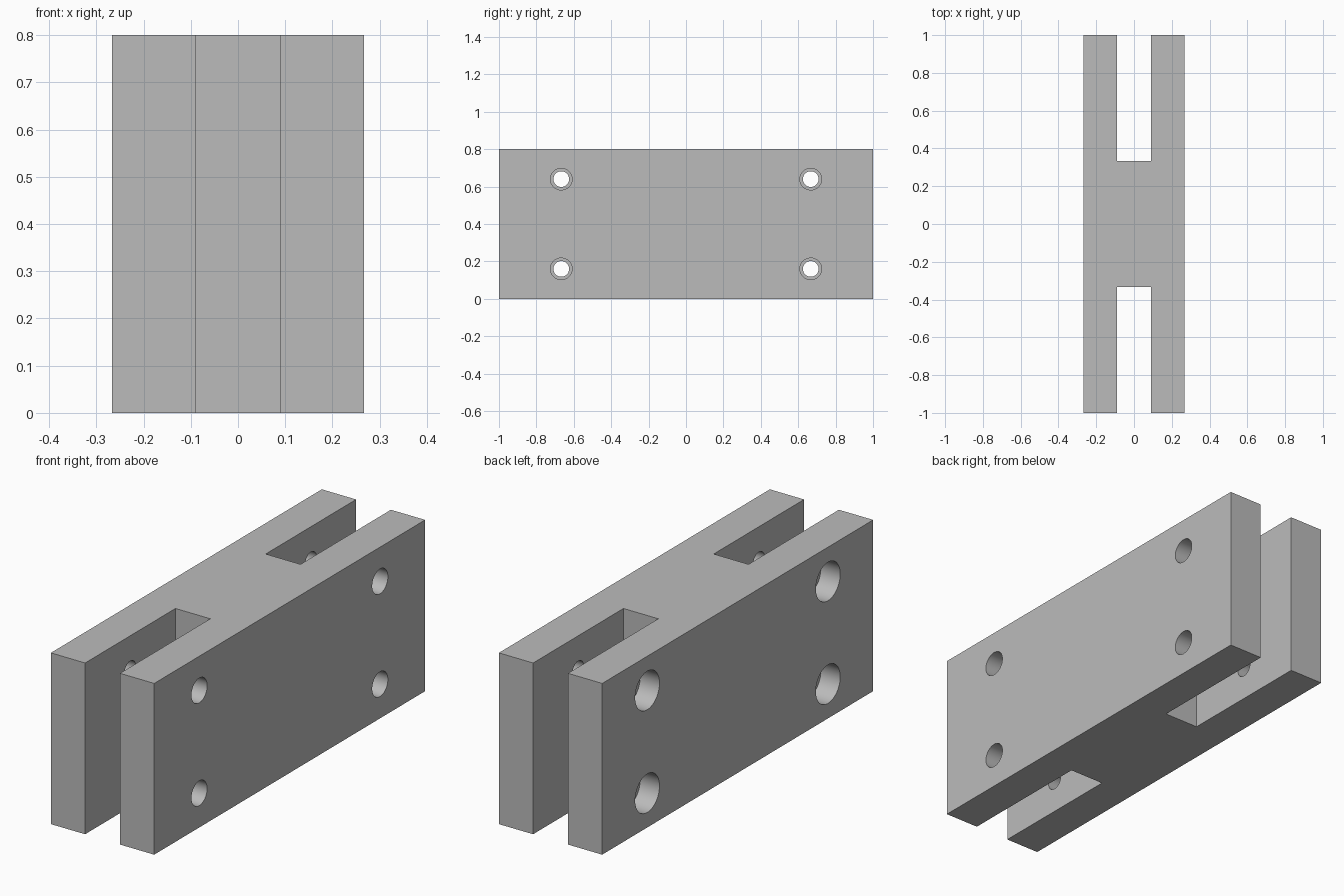
import bpy, bmesh, math

cube = bpy.data.objects.get("Cube")
if cube:
    bpy.data.objects.remove(cube, do_unlink=True)

WIDTH, HEIGHT = 0.267, 0.8          # half width, full height
SLOT_X, SLOT_Y = 0.09, 0.333        # slot half width, slot floor position
HOLE_Y, HOLE_Z = 0.667, (0.16, 0.64)
BORE, STEP_RIGHT, STEP_LEFT, DEPTH = 0.042, 0.058, 0.09, 0.1

steel = bpy.data.materials.new("plain grey")
steel.use_nodes = True
grey = (0.5, 0.5, 0.5, 1)
steel.diffuse_color = grey
steel.node_tree.nodes["Principled BSDF"].inputs["Base Color"].default_value = grey


def make_object(name, bm):
    bmesh.ops.recalc_face_normals(bm, faces=bm.faces)
    mesh = bpy.data.meshes.new(name)
    bm.to_mesh(mesh)
    bm.free()
    mesh.materials.append(steel)
    obj = bpy.data.objects.new(name, mesh)
    bpy.context.collection.objects.link(obj)
    return obj


# H-shaped block, extruded upward from its plan outline
quarter = [(SLOT_X, SLOT_Y), (SLOT_X, 1), (WIDTH, 1)]
right = quarter + [(x, -y) for x, y in reversed(quarter)]
outline = right + [(-x, -y) for x, y in right]
bm = bmesh.new()
base = bm.faces.new([bm.verts.new((x, y, 0)) for x, y in outline])
top = bmesh.ops.extrude_face_region(bm, geom=[base])["geom"]
bmesh.ops.translate(bm, vec=(0, 0, HEIGHT),
                    verts=[g for g in top if isinstance(g, bmesh.types.BMVert)])
block = make_object("clamp_block", bm)

# Stepped bolt holes: a wide recess on each outer face, a narrow bore between
left_floor, right_floor, end = DEPTH - WIDTH, WIDTH - DEPTH, WIDTH + 0.05
profile = [(-end, STEP_LEFT), (left_floor, STEP_LEFT), (left_floor, BORE),
           (right_floor, BORE), (right_floor, STEP_RIGHT), (end, STEP_RIGHT)]
SIDES = 48
bm = bmesh.new()
for y in (-HOLE_Y, HOLE_Y):
    for z in HOLE_Z:
        rings = []
        for x, r in profile:
            angles = [2 * math.pi * i / SIDES for i in range(SIDES)]
            rings.append([bm.verts.new((x, y + r * math.cos(a), z + r * math.sin(a)))
                          for a in angles])
        for a, b in zip(rings, rings[1:]):
            for i in range(SIDES):
                j = (i + 1) % SIDES
                bm.faces.new((a[i], a[j], b[j], b[i]))
        bm.faces.new(rings[0])
        bm.faces.new(rings[-1])
cutter = make_object("bolt_hole_cutter", bm)
cutter.hide_render = True

cut = block.modifiers.new("bolt_holes", "BOOLEAN")
cut.operation, cut.solver, cut.object = "DIFFERENCE", "EXACT", cutter
bpy.ops.object.select_all(action="DESELECT")
block.select_set(True)
bpy.context.view_layer.objects.active = block
bpy.ops.object.modifier_apply(modifier=cut.name)
bpy.data.objects.remove(cutter, do_unlink=True)
bpy.ops.object.shade_smooth_by_angle(angle=math.radians(30))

Task statement: Please produce an exact copy of all the material, leaving out the pictures.

Output for this task:
import bpy, bmesh, math

cube = bpy.data.objects.get("Cube")
if cube:
    bpy.data.objects.remove(cube, do_unlink=True)

WIDTH, HEIGHT = 0.267, 0.8          # half width, full height
SLOT_X, SLOT_Y = 0.09, 0.333        # slot half width, slot floor position
HOLE_Y, HOLE_Z = 0.667, (0.16, 0.64)
BORE, STEP_RIGHT, STEP_LEFT, DEPTH = 0.042, 0.058, 0.09, 0.1

steel = bpy.data.materials.new("plain grey")
steel.use_nodes = True
grey = (0.5, 0.5, 0.5, 1)
steel.diffuse_color = grey
steel.node_tree.nodes["Principled BSDF"].inputs["Base Color"].default_value = grey


def make_object(name, bm):
    bmesh.ops.recalc_face_normals(bm, faces=bm.faces)
    mesh = bpy.data.meshes.new(name)
    bm.to_mesh(mesh)
    bm.free()
    mesh.materials.append(steel)
    obj = bpy.data.objects.new(name, mesh)
    bpy.context.collection.objects.link(obj)
    return obj


# H-shaped block, extruded upward from its plan outline
quarter = [(SLOT_X, SLOT_Y), (SLOT_X, 1), (WIDTH, 1)]
right = quarter + [(x, -y) for x, y in reversed(quarter)]
outline = right + [(-x, -y) for x, y in right]
bm = bmesh.new()
base = bm.faces.new([bm.verts.new((x, y, 0)) for x, y in outline])
top = bmesh.ops.extrude_face_region(bm, geom=[base])["geom"]
bmesh.ops.translate(bm, vec=(0, 0, HEIGHT),
                    verts=[g for g in top if isinstance(g, bmesh.types.BMVert)])
block = make_object("clamp_block", bm)

# Stepped bolt holes: a wide recess on each outer face, a narrow bore between
left_floor, right_floor, end = DEPTH - WIDTH, WIDTH - DEPTH, WIDTH + 0.05
profile = [(-end, STEP_LEFT), (left_floor, STEP_LEFT), (left_floor, BORE),
           (right_floor, BORE), (right_floor, STEP_RIGHT), (end, STEP_RIGHT)]
SIDES = 48
bm = bmesh.new()
for y in (-HOLE_Y, HOLE_Y):
    for z in HOLE_Z:
        rings = []
        for x, r in profile:
            angles = [2 * math.pi * i / SIDES for i in range(SIDES)]
            rings.append([bm.verts.new((x, y + r * math.cos(a), z + r * math.sin(a)))
                          for a in angles])
        for a, b in zip(rings, rings[1:]):
            for i in range(SIDES):
                j = (i + 1) % SIDES
                bm.faces.new((a[i], a[j], b[j], b[i]))
        bm.faces.new(rings[0])
        bm.faces.new(rings[-1])
cutter = make_object("bolt_hole_cutter", bm)
cutter.hide_render = True

cut = block.modifiers.new("bolt_holes", "BOOLEAN")
cut.operation, cut.solver, cut.object = "DIFFERENCE", "EXACT", cutter
bpy.ops.object.select_all(action="DESELECT")
block.select_set(True)
bpy.context.view_layer.objects.active = block
bpy.ops.object.modifier_apply(modifier=cut.name)
bpy.data.objects.remove(cutter, do_unlink=True)
bpy.ops.object.shade_smooth_by_angle(angle=math.radians(30))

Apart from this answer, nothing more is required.